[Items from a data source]
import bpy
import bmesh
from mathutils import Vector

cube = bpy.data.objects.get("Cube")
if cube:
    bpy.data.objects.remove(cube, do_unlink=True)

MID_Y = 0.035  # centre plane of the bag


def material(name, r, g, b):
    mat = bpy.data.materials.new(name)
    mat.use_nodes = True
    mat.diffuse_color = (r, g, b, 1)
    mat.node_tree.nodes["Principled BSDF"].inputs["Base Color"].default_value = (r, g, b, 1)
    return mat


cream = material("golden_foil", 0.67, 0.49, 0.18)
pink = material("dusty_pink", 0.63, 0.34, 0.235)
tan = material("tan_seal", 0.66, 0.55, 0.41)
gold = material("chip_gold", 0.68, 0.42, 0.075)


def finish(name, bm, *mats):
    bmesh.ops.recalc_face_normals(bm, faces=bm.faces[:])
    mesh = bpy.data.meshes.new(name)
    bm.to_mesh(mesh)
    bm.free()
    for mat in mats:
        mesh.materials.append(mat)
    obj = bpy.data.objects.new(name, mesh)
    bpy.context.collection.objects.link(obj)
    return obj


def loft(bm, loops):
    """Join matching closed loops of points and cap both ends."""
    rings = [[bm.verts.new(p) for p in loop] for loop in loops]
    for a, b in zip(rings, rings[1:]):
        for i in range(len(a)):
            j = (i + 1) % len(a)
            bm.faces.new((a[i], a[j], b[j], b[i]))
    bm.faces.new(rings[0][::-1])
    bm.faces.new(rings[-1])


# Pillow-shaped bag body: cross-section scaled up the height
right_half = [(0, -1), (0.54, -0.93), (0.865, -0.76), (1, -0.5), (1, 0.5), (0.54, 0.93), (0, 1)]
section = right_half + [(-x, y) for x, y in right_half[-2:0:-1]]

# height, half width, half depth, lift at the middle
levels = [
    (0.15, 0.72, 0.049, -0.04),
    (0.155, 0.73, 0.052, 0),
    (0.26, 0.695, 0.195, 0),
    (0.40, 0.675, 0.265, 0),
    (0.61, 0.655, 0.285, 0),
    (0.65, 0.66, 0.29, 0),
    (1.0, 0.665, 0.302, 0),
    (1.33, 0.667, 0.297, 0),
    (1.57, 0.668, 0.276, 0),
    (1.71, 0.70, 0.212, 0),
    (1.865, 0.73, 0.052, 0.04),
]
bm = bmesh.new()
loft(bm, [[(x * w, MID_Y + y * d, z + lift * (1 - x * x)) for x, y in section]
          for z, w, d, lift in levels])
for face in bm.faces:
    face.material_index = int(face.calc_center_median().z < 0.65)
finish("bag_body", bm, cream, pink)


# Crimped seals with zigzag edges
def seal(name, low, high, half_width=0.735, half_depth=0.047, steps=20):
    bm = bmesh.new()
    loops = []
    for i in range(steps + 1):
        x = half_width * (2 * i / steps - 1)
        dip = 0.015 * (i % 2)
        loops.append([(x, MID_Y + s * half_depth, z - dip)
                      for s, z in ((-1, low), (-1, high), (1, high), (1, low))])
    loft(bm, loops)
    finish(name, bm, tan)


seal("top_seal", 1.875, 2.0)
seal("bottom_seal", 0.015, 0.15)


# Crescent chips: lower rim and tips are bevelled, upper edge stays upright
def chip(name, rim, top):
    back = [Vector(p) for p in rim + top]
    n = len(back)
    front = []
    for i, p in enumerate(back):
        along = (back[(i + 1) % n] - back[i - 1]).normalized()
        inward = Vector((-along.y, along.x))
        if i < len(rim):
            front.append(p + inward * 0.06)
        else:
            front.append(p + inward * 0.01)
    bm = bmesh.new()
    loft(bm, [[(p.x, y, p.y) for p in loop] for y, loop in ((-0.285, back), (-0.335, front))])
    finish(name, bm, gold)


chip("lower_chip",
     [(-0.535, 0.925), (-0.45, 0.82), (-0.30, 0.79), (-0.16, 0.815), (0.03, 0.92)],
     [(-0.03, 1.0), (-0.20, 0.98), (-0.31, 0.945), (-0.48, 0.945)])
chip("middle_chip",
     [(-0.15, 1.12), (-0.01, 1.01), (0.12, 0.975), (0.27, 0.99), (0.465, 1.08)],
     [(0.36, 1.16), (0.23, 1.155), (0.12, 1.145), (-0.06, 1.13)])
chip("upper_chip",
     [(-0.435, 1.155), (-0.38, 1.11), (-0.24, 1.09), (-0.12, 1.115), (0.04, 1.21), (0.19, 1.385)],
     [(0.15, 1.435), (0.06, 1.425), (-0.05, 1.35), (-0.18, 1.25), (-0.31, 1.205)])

_EXERCISE AIM_
Which lines in the records above contain the word "name"? Copy each one.

_EXERCISE ANSWER_
def material(name, r, g, b):
    mat = bpy.data.materials.new(name)
def finish(name, bm, *mats):
    mesh = bpy.data.meshes.new(name)
    obj = bpy.data.objects.new(name, mesh)
def seal(name, low, high, half_width=0.735, half_depth=0.047, steps=20):
    finish(name, bm, tan)
def chip(name, rim, top):
    finish(name, bm, gold)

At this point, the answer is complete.